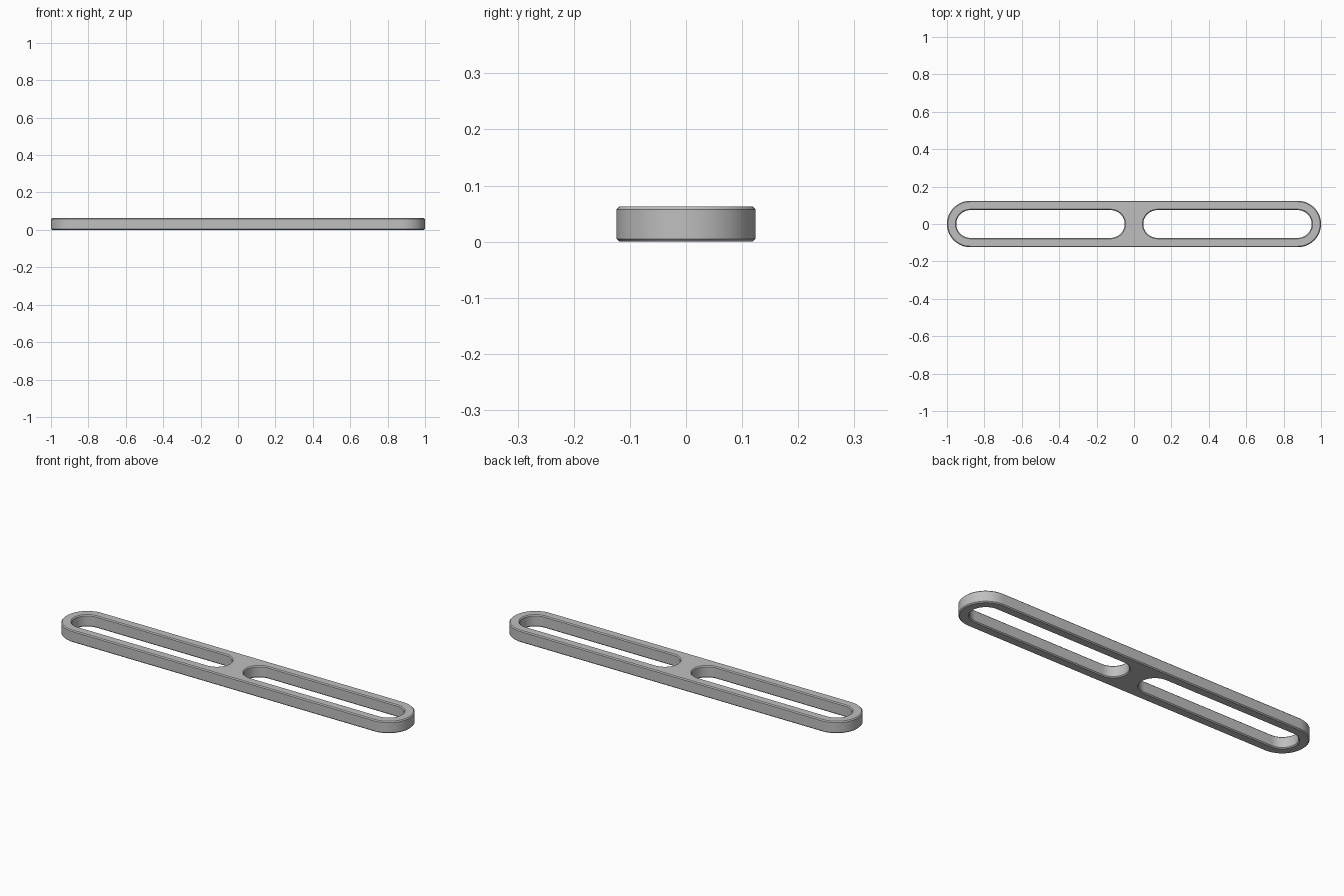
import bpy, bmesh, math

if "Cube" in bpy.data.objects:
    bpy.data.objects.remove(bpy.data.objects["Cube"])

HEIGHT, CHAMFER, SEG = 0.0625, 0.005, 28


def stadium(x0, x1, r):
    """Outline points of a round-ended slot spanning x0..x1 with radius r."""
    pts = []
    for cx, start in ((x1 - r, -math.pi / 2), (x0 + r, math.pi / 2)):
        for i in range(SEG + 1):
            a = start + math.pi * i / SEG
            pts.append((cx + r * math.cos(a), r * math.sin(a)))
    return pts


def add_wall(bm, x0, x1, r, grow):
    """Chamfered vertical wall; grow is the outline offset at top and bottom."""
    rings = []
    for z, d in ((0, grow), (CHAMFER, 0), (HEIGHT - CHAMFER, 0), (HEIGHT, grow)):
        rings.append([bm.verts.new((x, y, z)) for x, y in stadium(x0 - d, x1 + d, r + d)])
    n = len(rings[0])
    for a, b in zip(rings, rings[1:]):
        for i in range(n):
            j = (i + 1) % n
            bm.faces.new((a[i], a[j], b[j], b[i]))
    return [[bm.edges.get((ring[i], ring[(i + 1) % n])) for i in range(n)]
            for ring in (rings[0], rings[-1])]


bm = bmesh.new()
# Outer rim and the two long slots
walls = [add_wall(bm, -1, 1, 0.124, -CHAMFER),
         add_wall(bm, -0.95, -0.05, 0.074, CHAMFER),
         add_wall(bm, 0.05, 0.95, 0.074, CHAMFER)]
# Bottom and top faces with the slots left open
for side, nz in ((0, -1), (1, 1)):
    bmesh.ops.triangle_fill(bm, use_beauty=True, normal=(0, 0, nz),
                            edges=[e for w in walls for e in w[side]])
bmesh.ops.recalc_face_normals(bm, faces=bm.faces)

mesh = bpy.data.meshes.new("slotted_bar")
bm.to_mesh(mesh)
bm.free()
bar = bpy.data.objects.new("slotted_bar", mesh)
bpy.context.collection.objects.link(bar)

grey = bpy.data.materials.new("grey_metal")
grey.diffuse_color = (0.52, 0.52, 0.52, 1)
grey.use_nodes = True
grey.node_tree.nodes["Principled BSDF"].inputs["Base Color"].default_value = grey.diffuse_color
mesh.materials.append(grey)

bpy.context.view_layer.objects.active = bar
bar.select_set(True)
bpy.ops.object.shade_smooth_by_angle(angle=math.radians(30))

> _REQUIRED WORK_
The expected answer is one number: how many lines of the material contain the word "data".

> _TASK OUTPUT_
5